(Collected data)

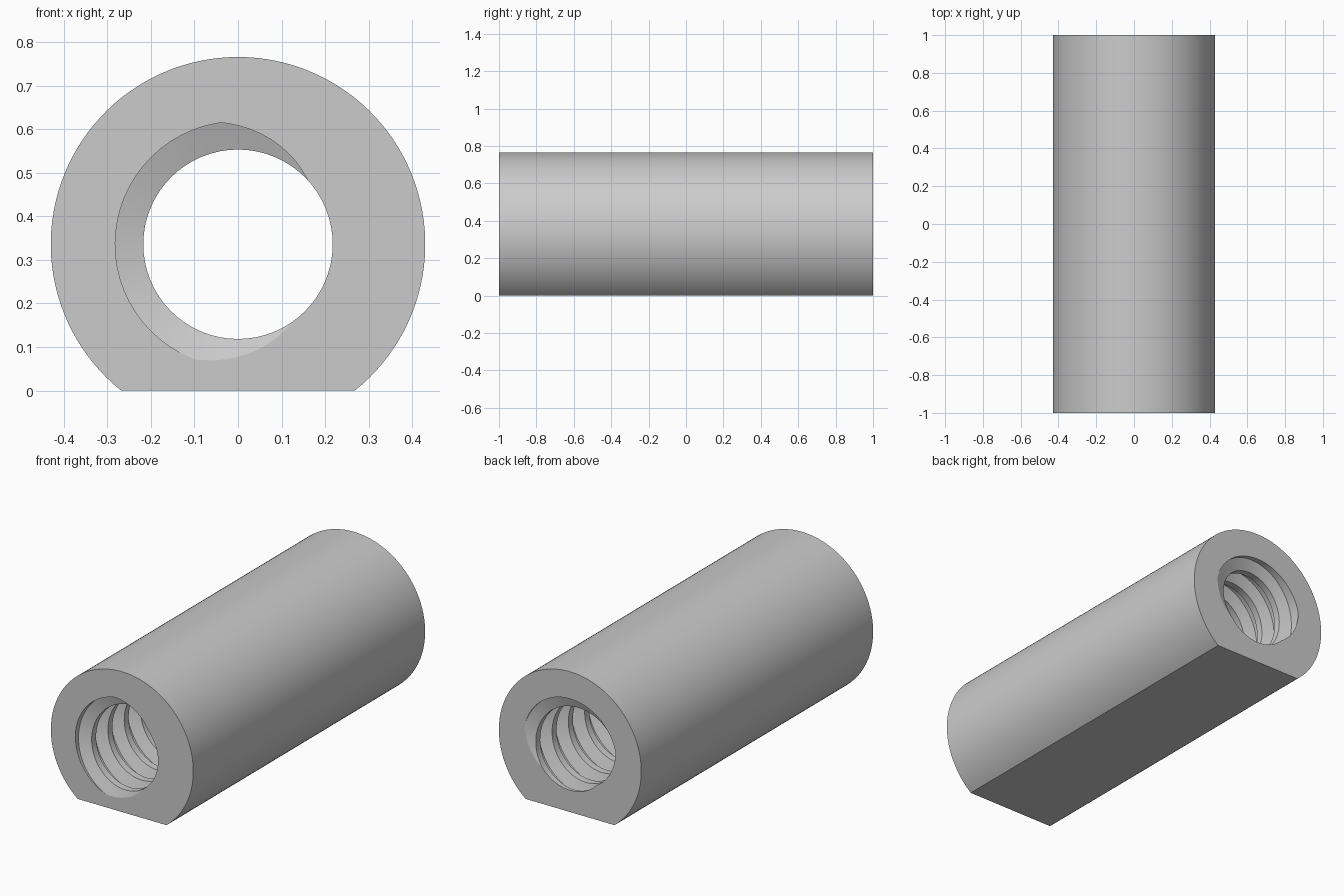
import bpy
import bmesh
from math import sin, cos, asin, pi, radians

cube = bpy.data.objects.get("Cube")
if cube:
    bpy.data.objects.remove(cube, do_unlink=True)

HALF = 1.0                  # half length of the nut
RADIUS, AXIS_Z = 0.43, 0.336
MINOR, MAJOR = 0.2175, 0.282
PITCH = 2 * HALF / 14.23
STEPS = 64                  # segments per thread turn
START = radians(174)        # groove direction at the front face

# Thread profile: axial offset from groove centre (in turns), radius
PROFILE = [(-131 / 360, MINOR), (-76 / 360, MAJOR),
           (76 / 360, MAJOR), (131 / 360, MINOR)]


def polar(radius, angle, y):
    return (radius * cos(angle), y, AXIS_Z + radius * sin(angle))


bm = bmesh.new()

# Threaded bore: right-hand helix running past both ends
columns = []
for s in range(-2 * STEPS, 18 * STEPS):
    turn = s / STEPS
    columns.append([bm.verts.new(polar(r, START - 2 * pi * turn,
                                       -HALF + PITCH * (turn + offset)))
                    for offset, r in PROFILE])


def thread_vert(s, k):
    return columns[s][k] if k < 4 else columns[s + STEPS][0]


for s in range(len(columns) - STEPS - 1):
    for k in range(4):
        bm.faces.new((thread_vert(s, k), thread_vert(s + 1, k),
                      thread_vert(s + 1, k + 1), thread_vert(s, k + 1)))
bmesh.ops.delete(bm, geom=[v for v in bm.verts if not v.link_faces],
                 context='VERTS')

# Trim the thread flush with the ends
for side in (-1, 1):
    bmesh.ops.bisect_plane(bm, geom=bm.verts[:] + bm.edges[:] + bm.faces[:],
                           dist=1e-6, plane_co=(0, side * HALF, 0),
                           plane_no=(0, side, 0), clear_outer=True)

# Outer wall: round with a flat underside
low = -asin(AXIS_Z / RADIUS)
ARC = 96
rings = []
for y in (-HALF, HALF):
    rings.append([bm.verts.new(polar(RADIUS, low + (pi - 2 * low) * i / ARC, y))
                  for i in range(ARC + 1)])
front, back = rings
for i in range(ARC + 1):
    j = (i + 1) % (ARC + 1)
    bm.faces.new((front[i], front[j], back[j], back[i]))

# End faces between the outer wall and the bore
for side in (-1, 1):
    rim = [e for e in bm.edges if e.is_boundary
           and all(abs(v.co.y - side * HALF) < 1e-4 for v in e.verts)]
    bmesh.ops.triangle_fill(bm, edges=rim, use_beauty=True,
                            normal=(0, side, 0))
bmesh.ops.recalc_face_normals(bm, faces=bm.faces[:])

mesh = bpy.data.meshes.new("threaded_sleeve")
bm.to_mesh(mesh)
bm.free()
sleeve = bpy.data.objects.new("threaded_sleeve", mesh)
bpy.context.collection.objects.link(sleeve)

# Plain grey material
grey = bpy.data.materials.new("light_grey")
grey.use_nodes = True
colour = (0.6, 0.6, 0.6, 1)
grey.diffuse_color = colour
grey.node_tree.nodes["Principled BSDF"].inputs["Base Color"].default_value = colour
mesh.materials.append(grey)

# Smooth walls, flat ends
bpy.ops.object.select_all(action='DESELECT')
sleeve.select_set(True)
bpy.context.view_layer.objects.active = sleeve
bpy.ops.object.shade_smooth_by_angle(angle=radians(30))
for face in mesh.polygons:
    if abs(face.normal.y) > 0.999:
        face.use_smooth = False
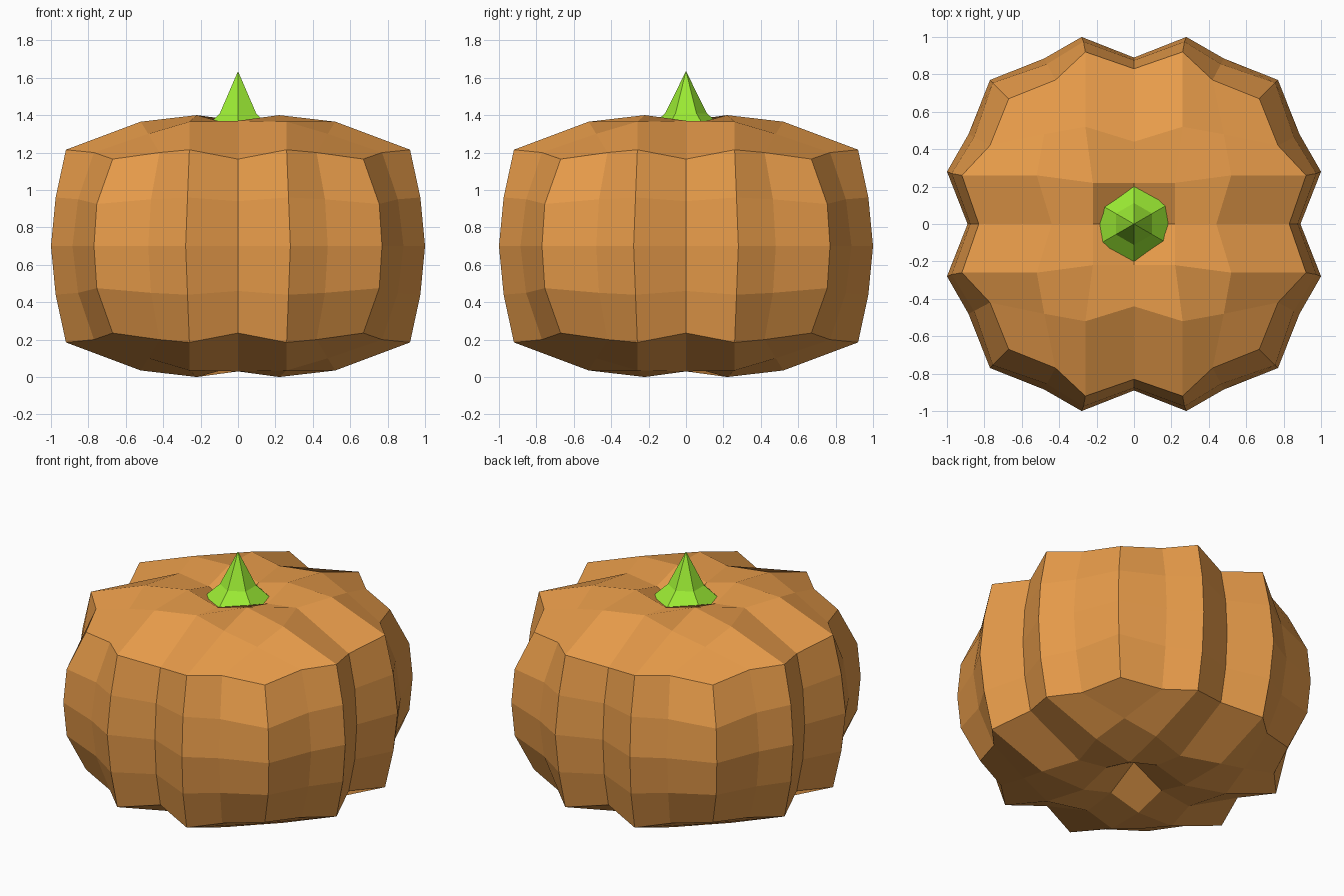
import bpy, bmesh, math

if "Cube" in bpy.data.objects:
    bpy.data.objects.remove(bpy.data.objects["Cube"])

def material(name, rgb):
    m = bpy.data.materials.new(name)
    m.diffuse_color = (*rgb, 1)
    m.use_nodes = True
    m.node_tree.nodes["Principled BSDF"].inputs["Base Color"].default_value = m.diffuse_color
    return m

def finish(bm, name, mat):
    bmesh.ops.recalc_face_normals(bm, faces=bm.faces)
    me = bpy.data.meshes.new(name)
    bm.to_mesh(me)
    bm.free()
    me.materials.append(mat)
    ob = bpy.data.objects.new(name, me)
    bpy.context.collection.objects.link(ob)
    return ob

# Pumpkin: a 6 x 6 x 4 rounded box with grooves, described by one octant.
# Cap points by (larger, smaller) grid index -> (outward, sideways, height)
MID = 0.70
cap = {(0, 0): (0, 0, 1.22),
       (1, 0): (0.22, 0, 1.34), (1, 1): (0.22, 0.22, 1.40),
       (2, 0): (0.44, 0, 1.37), (2, 1): (0.52, 0.26, 1.365), (2, 2): (0.48, 0.48, 1.30)}
# Side rings, equator to rim, each from the axis groove to the corner
rings = [[(0.89, 0, 0.70), (1.00, 0.28, 0.70), (0.885, 0.48, 0.70), (0.77, 0.77, 0.70)],
         [(0.875, 0, 0.94), (0.975, 0.27, 0.96), (0.855, 0.465, 0.95), (0.755, 0.755, 0.925)],
         [(0.83, 0, 1.165), (0.92, 0.26, 1.215), (0.77, 0.42, 1.20), (0.67, 0.67, 1.165)]]

def point(i, j, k):
    a, b = abs(i), abs(j)
    big, small = max(a, b), min(a, b)
    out, side, z = rings[abs(k)][small] if big == 3 else cap[big, small]
    x, y = (out, side) if a >= b else (side, out)
    return (math.copysign(x, i), math.copysign(y, j), z if k >= 0 else 2 * MID - z)

bm = bmesh.new()
verts = {}

def quad(*keys):
    for key in keys:
        if key not in verts:
            verts[key] = bm.verts.new(point(*key))
    bm.faces.new([verts[key] for key in keys])

for i in range(-3, 3):
    for k in (-2, 2):
        for j in range(-3, 3):
            quad((i, j, k), (i + 1, j, k), (i + 1, j + 1, k), (i, j + 1, k))
    for s in (-3, 3):
        for k in range(-2, 2):
            quad((i, s, k), (i + 1, s, k), (i + 1, s, k + 1), (i, s, k + 1))
            quad((s, i, k), (s, i + 1, k), (s, i + 1, k + 1), (s, i, k + 1))
finish(bm, "pumpkin_body", material("orange_skin", (0.80, 0.33, 0.068)))

# Stem: six-sided spike with a flared foot sunk into the hollow of the top
bm = bmesh.new()
loops = []
for r, z in ((0.25, 1.285), (0.112, 1.41)):
    loops.append([bm.verts.new((r * math.sin(n * math.pi / 3), r * math.cos(n * math.pi / 3), z))
                  for n in range(6)])
tip = bm.verts.new((0, 0, 1.635))
foot, neck = loops
bm.faces.new(foot)
for n in range(6):
    m = (n + 1) % 6
    bm.faces.new((foot[n], foot[m], neck[m], neck[n]))
    bm.faces.new((neck[n], neck[m], tip))
finish(bm, "stem", material("green_stem", (0.33, 0.83, 0.034)))
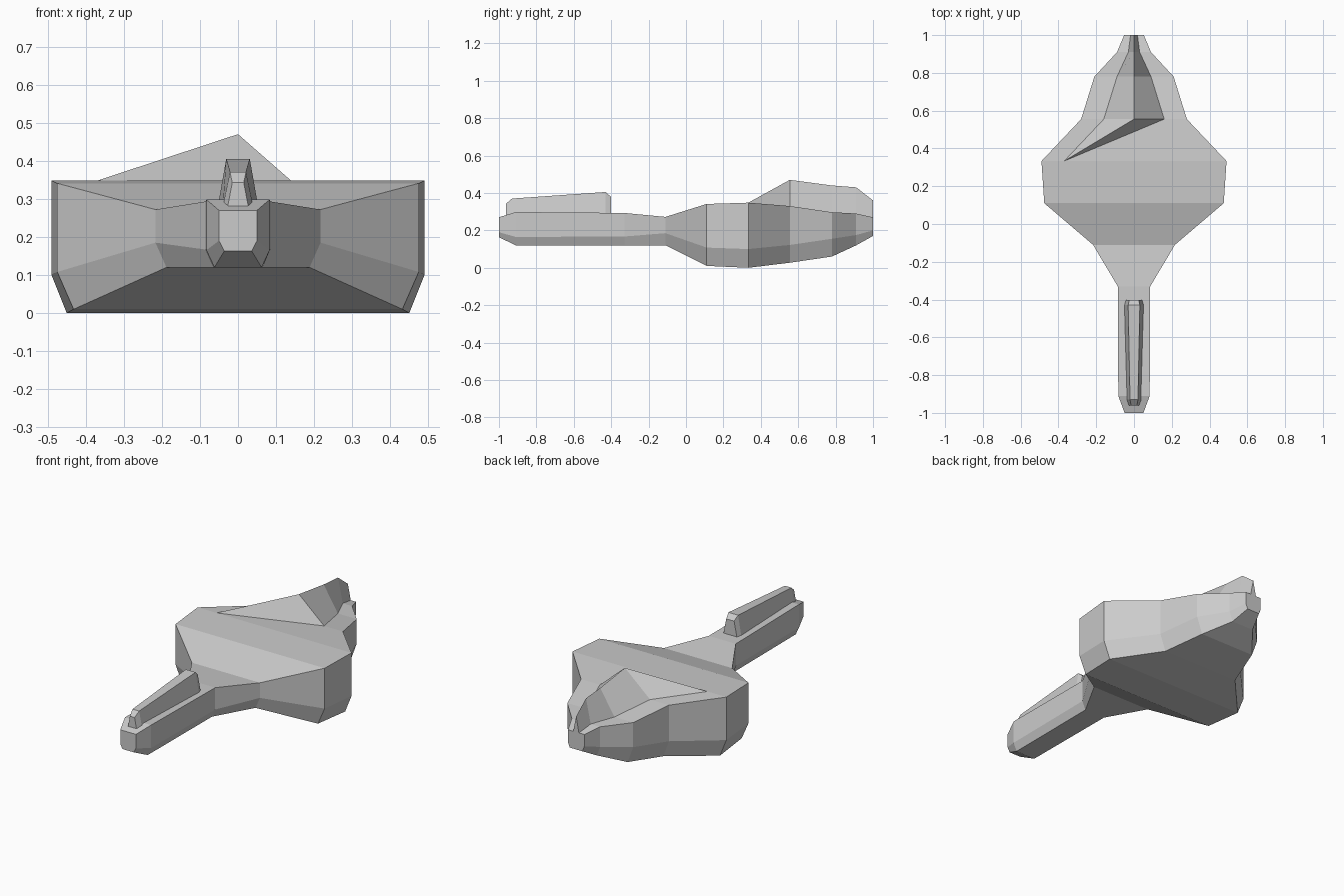
import bpy, bmesh

if "Cube" in bpy.data.objects:
    bpy.data.objects.remove(bpy.data.objects["Cube"])


def finish(bm, name):
    bmesh.ops.recalc_face_normals(bm, faces=bm.faces)
    mesh = bpy.data.meshes.new(name)
    bm.to_mesh(mesh)
    bm.free()
    obj = bpy.data.objects.new(name, mesh)
    bpy.context.collection.objects.link(obj)


def add_ring(bm, y, half):
    """Mirror a half section (x, z), listed bottom to top, into a closed ring."""
    pts = [(-x, z) for x, z in half] + [(x, z) for x, z in reversed(half)]
    return [bm.verts.new((x, y, z)) for x, z in pts]


# Body: y, half width, top z, side edge z, bottom half width, bottom z
sections = [
    (-1.00, .050, .270, .190, .036, .163),
    (-0.91, .083, .298, .165, .062, .120),
    (-0.33, .086, .293, .167, .065, .120),
    (-0.11, .217, .272, .185, .188, .120),
    (0.11, .475, .341, .108, .432, .010),
    (0.333, .490, .348, .100, .450, .000),
    (0.555, .280, .330, .122, .245, .027),
    (0.78, .210, .297, .155, .175, .060),
    (0.91, .090, .290, .175, .070, .120),
    (1.00, .052, .270, .200, .040, .170),
]
# Rear crest: foot half width and ridge z, from y = 0.555 to the tail
crest = [(.16, .47), (.09, .44), (.03, .43), (.018, .36)]

bm = bmesh.new()
rings = [add_ring(bm, y, [(wb, zb), (w, zm), (w, zt)])
         for y, w, zt, zm, wb, zb in sections]
for i, (a, b) in enumerate(zip(rings, rings[1:])):
    for k in range(6):
        if k != 2 or i < 4:
            n = (k + 1) % 6
            bm.faces.new((a[k], a[n], b[n], b[k]))
bm.faces.new(rings[0])

# Start of the crest on the widest section
y5, z5 = sections[5][0], sections[5][2]
fl = bm.verts.new((-.37, y5, z5))
fr = bm.verts.new((.37, y5, z5))
bm.faces.new((rings[4][2], rings[4][3], rings[5][3], fr, fl, rings[5][2]))
feet = []
for (y, w, zt, *_), (c, zr) in zip(sections[6:], crest):
    feet.append([bm.verts.new(p) for p in ((-c, y, zt), (0, y, zr), (c, y, zt))])

# Sloping front of the crest
l, r, q = feet[0]
for tri in ((fl, fr, q), (fl, q, r), (fl, r, l)):
    bm.faces.new(tri)
bm.faces.new((rings[5][2], fl, l, rings[6][2]))
bm.faces.new((fr, rings[5][3], rings[6][3], q))

# Shoulders and crest sides back to the tail
rows = [[ring[2], *f, ring[3]] for ring, f in zip(rings[6:], feet)]
for a, b in zip(rows, rows[1:]):
    for k in range(4):
        bm.faces.new((a[k], a[k + 1], b[k + 1], b[k]))
end = rings[-1]
bm.faces.new((end[0], end[1], *rows[-1], end[4], end[5]))
finish(bm, "body")

# Raised rail on the front arm: y, base half width, base z, top half width, top z
rail = [
    (-.962, .029, .270, .015, .343),
    (-.93, .040, .280, .021, .370),
    (-.43, .053, .280, .031, .405),
    (-.402, .045, .280, .025, .380),
]
bm = bmesh.new()
rings = [add_ring(bm, y, [(wb, zb), (wt, zt)]) for y, wb, zb, wt, zt in rail]
for a, b in zip(rings, rings[1:]):
    for k in range(4):
        n = (k + 1) % 4
        bm.faces.new((a[k], a[n], b[n], b[k]))
bm.faces.new(rings[0])
bm.faces.new(rings[-1])
finish(bm, "top_rail")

--- Aim of the task ---
What are the lines above, starting at the one with "return (math.copysign(x, i), math.copysign(y, j), z" and ending at the one with "verts[key] = bm.verts.new(point(*key))"? Give them again exactly, and only them.

--- Task result ---
    return (math.copysign(x, i), math.copysign(y, j), z if k >= 0 else 2 * MID - z)

bm = bmesh.new()
verts = {}

def quad(*keys):
    for key in keys:
        if key not in verts:
            verts[key] = bm.verts.new(point(*key))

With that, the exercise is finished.